> [AIM OF THE TASK]:
In the entries that follow, the first line to write out is the one containing "GROOVES = [(0, 4), (90, 95.5), (180, 184), (283.2, 288)]", and the last is the one containing "obj = bpy.data.objects.new(name, mesh)". Reproduce that stretch exactly, with nothing before or after it.

> [Recorded data]:

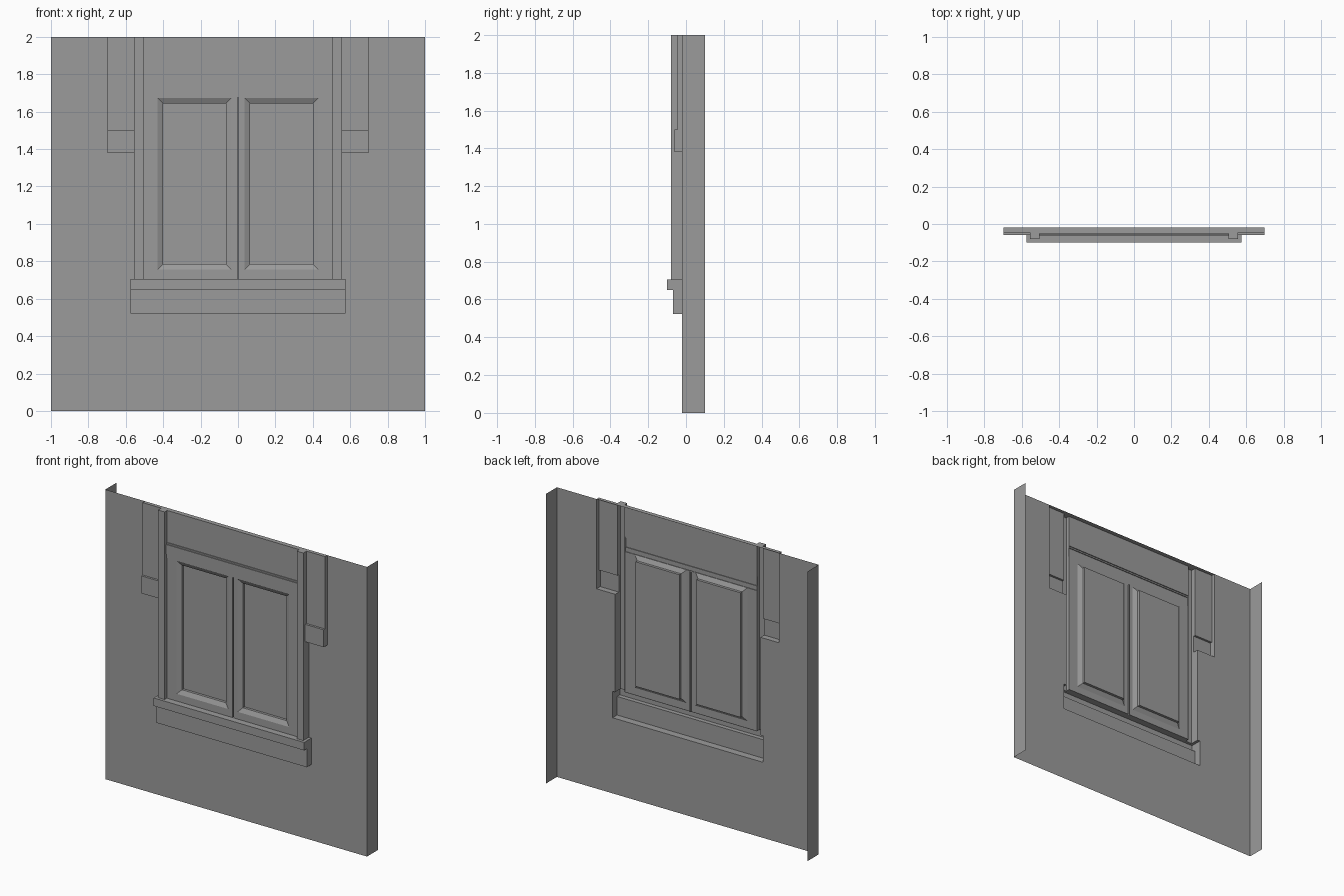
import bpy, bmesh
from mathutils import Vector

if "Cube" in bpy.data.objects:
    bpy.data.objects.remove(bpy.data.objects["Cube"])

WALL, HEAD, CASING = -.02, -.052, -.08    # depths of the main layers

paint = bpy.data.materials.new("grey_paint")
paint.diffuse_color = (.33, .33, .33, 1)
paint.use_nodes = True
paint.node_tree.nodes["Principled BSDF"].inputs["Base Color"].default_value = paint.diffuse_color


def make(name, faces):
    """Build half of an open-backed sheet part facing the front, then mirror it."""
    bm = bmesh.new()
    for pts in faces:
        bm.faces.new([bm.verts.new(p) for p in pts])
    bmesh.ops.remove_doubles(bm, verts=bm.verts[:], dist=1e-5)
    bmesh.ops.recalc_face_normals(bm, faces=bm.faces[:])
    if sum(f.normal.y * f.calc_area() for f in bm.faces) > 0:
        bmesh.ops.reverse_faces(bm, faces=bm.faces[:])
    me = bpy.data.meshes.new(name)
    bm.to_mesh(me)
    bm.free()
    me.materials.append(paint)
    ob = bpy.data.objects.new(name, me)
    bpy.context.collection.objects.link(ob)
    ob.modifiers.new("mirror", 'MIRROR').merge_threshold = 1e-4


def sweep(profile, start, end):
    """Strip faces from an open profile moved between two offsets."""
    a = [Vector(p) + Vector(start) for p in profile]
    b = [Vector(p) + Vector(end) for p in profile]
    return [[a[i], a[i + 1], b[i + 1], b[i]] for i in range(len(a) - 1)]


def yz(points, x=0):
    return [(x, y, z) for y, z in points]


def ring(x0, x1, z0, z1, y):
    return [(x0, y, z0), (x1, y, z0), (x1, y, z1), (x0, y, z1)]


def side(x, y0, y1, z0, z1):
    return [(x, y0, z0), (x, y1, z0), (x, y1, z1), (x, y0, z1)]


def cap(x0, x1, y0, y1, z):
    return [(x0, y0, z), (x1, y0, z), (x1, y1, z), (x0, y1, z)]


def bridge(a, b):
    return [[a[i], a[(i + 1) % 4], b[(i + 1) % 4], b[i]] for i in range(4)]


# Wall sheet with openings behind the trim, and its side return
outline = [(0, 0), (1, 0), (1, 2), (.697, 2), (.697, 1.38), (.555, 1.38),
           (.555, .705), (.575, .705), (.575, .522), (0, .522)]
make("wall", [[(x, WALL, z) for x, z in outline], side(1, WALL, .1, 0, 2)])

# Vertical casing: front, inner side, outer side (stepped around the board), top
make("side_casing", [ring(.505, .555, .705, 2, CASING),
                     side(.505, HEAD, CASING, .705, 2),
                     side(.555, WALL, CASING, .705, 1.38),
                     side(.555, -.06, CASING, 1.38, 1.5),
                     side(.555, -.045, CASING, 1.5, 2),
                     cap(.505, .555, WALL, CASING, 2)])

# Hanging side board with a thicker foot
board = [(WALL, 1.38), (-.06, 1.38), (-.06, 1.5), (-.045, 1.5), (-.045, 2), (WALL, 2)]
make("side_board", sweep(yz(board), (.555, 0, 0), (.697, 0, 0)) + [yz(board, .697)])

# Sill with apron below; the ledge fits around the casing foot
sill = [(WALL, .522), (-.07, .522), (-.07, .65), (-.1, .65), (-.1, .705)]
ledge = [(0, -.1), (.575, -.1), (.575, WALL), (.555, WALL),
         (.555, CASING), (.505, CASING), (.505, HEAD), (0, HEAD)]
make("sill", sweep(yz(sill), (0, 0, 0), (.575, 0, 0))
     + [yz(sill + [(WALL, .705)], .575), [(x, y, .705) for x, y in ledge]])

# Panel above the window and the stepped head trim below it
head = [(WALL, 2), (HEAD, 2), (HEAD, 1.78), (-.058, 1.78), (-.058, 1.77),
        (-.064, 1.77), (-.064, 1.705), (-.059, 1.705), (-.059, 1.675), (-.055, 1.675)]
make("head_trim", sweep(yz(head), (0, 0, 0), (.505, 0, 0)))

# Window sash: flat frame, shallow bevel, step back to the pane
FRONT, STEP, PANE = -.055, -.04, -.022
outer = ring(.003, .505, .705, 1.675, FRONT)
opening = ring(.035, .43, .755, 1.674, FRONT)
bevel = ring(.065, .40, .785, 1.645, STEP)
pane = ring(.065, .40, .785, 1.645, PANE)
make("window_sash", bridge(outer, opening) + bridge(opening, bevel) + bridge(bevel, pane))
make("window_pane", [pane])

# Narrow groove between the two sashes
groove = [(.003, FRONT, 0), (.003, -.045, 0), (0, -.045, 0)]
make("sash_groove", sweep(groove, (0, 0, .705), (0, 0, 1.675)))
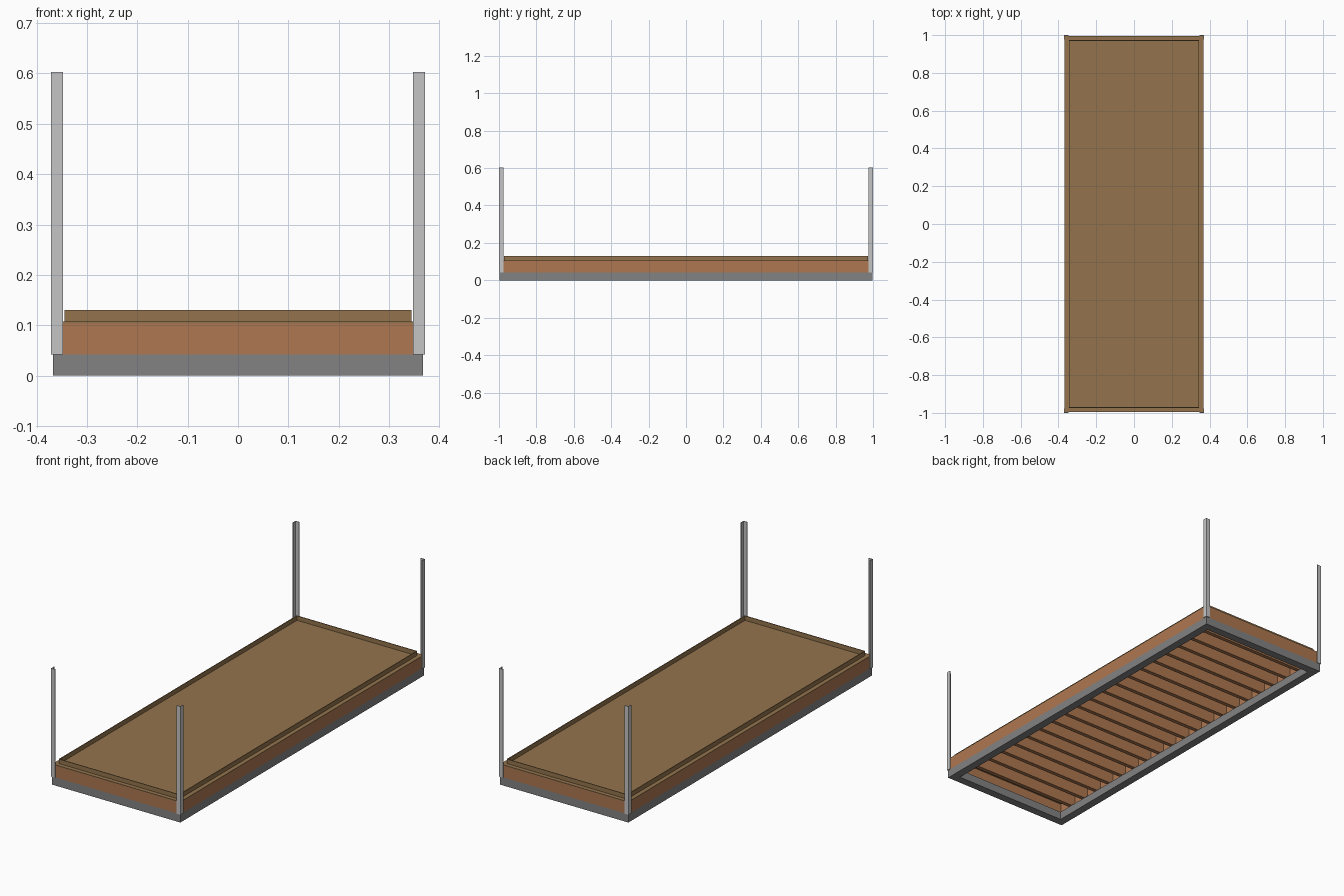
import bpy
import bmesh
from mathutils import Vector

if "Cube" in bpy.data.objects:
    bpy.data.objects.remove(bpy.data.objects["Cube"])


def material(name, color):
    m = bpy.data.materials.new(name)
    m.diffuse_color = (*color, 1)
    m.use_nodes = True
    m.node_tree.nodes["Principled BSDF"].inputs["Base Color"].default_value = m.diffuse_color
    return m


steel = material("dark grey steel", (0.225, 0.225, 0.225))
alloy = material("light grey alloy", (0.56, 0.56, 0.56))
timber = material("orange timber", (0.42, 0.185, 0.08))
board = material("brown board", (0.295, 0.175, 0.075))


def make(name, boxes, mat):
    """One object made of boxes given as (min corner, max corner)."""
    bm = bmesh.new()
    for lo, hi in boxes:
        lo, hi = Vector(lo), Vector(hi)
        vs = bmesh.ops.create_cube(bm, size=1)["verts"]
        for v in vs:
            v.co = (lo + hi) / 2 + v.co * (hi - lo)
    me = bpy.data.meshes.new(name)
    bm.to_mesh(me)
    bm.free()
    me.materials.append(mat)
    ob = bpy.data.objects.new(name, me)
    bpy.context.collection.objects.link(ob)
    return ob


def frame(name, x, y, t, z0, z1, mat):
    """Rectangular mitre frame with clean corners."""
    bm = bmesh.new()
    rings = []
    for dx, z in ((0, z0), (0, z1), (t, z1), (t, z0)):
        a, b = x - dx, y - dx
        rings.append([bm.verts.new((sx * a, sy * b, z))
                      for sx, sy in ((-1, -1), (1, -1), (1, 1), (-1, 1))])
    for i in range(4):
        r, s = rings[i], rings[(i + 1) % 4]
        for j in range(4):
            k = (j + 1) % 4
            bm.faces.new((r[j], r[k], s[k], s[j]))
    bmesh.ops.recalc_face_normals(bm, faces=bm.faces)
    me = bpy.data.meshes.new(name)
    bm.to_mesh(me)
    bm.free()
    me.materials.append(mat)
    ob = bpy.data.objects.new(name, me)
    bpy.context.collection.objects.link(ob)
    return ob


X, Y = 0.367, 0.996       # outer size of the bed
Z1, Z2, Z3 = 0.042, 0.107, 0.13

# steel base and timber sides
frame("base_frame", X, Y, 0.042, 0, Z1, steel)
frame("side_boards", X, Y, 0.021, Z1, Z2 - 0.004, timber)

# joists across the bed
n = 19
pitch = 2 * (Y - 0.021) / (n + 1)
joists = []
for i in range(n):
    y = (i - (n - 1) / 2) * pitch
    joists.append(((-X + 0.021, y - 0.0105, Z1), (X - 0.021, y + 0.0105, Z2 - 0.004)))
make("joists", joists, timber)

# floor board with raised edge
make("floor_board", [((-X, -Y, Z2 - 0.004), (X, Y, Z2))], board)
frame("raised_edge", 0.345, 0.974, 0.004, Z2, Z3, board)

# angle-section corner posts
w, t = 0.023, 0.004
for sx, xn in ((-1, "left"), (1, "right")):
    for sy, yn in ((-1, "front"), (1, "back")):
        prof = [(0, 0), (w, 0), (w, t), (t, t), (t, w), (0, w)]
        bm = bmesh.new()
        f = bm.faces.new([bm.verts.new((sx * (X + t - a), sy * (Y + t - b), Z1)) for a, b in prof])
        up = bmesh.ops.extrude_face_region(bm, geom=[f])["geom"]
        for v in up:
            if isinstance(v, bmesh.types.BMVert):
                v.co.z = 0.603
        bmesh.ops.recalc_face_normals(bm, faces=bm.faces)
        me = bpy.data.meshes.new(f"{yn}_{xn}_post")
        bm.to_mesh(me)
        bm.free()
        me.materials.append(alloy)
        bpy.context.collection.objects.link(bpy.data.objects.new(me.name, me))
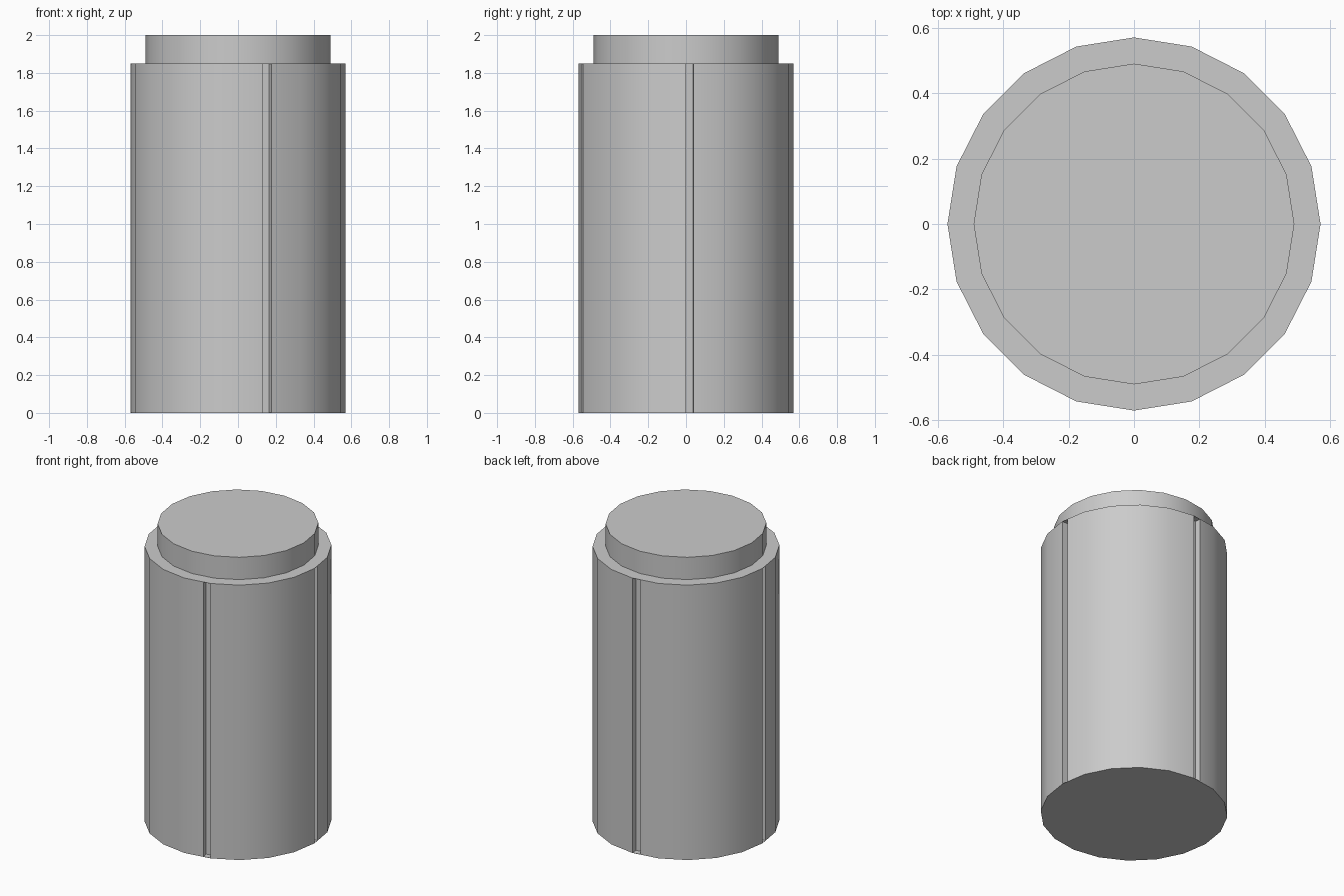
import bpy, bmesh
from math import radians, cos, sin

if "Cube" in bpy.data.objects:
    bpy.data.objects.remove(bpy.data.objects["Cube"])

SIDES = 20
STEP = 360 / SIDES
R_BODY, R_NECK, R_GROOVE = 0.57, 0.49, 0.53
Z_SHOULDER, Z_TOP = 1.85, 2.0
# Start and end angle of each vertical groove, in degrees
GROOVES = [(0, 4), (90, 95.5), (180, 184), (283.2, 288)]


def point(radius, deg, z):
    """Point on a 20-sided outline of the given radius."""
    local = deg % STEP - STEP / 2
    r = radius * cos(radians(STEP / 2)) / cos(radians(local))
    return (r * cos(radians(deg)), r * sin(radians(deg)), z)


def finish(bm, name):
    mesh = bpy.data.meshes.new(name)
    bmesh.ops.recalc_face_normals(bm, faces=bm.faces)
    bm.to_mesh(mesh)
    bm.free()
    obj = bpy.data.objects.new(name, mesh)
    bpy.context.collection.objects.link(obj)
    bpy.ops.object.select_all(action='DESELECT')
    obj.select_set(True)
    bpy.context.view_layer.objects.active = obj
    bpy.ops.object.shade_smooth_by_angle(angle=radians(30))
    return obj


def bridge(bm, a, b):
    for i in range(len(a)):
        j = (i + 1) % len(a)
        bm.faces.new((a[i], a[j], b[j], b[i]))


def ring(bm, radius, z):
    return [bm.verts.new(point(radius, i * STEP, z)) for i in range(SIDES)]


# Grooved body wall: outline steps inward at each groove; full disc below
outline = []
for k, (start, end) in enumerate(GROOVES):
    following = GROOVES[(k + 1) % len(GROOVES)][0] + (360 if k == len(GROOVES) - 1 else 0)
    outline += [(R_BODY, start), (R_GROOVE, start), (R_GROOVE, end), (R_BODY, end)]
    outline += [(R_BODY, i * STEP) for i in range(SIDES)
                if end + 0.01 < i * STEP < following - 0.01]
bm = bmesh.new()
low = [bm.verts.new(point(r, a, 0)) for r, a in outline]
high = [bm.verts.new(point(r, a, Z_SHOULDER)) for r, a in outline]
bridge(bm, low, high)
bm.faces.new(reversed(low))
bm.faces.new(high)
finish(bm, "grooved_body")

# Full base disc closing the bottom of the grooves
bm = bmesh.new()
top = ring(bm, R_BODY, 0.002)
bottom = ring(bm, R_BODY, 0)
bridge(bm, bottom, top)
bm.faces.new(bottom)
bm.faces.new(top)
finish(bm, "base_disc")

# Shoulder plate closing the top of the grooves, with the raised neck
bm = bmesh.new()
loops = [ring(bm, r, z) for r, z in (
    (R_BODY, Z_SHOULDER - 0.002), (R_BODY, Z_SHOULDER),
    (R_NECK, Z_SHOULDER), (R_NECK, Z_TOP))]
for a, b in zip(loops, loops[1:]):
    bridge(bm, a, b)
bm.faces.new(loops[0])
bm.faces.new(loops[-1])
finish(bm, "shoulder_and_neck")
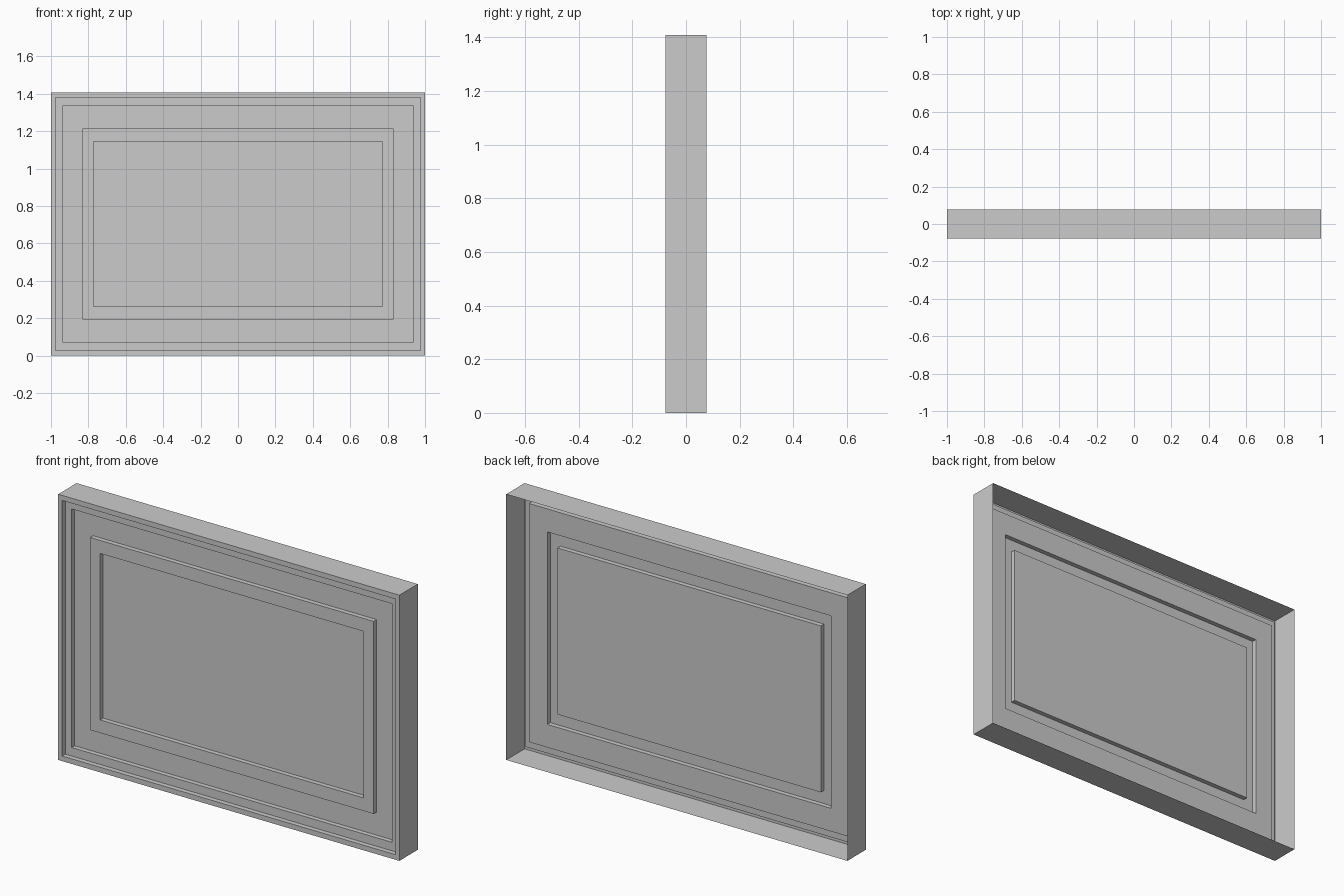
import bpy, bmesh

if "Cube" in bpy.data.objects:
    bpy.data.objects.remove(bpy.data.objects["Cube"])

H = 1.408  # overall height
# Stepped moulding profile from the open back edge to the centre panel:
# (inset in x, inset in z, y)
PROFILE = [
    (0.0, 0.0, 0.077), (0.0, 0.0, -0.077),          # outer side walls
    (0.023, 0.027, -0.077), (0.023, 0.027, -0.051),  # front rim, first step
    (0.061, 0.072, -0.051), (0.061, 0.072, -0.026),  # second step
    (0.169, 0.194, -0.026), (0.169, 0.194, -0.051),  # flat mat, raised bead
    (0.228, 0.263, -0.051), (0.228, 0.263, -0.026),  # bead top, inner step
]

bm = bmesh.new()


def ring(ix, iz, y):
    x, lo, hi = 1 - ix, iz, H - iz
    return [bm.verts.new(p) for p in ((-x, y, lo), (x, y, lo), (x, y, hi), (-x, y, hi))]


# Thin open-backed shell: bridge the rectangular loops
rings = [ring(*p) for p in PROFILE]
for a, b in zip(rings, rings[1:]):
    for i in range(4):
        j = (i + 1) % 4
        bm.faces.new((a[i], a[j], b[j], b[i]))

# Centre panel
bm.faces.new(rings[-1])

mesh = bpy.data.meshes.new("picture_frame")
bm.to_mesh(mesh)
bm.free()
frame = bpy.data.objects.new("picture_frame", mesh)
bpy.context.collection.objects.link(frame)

> [RESPONSE FOR THIS EXERCISE]:
GROOVES = [(0, 4), (90, 95.5), (180, 184), (283.2, 288)]


def point(radius, deg, z):
    """Point on a 20-sided outline of the given radius."""
    local = deg % STEP - STEP / 2
    r = radius * cos(radians(STEP / 2)) / cos(radians(local))
    return (r * cos(radians(deg)), r * sin(radians(deg)), z)


def finish(bm, name):
    mesh = bpy.data.meshes.new(name)
    bmesh.ops.recalc_face_normals(bm, faces=bm.faces)
    bm.to_mesh(mesh)
    bm.free()
    obj = bpy.data.objects.new(name, mesh)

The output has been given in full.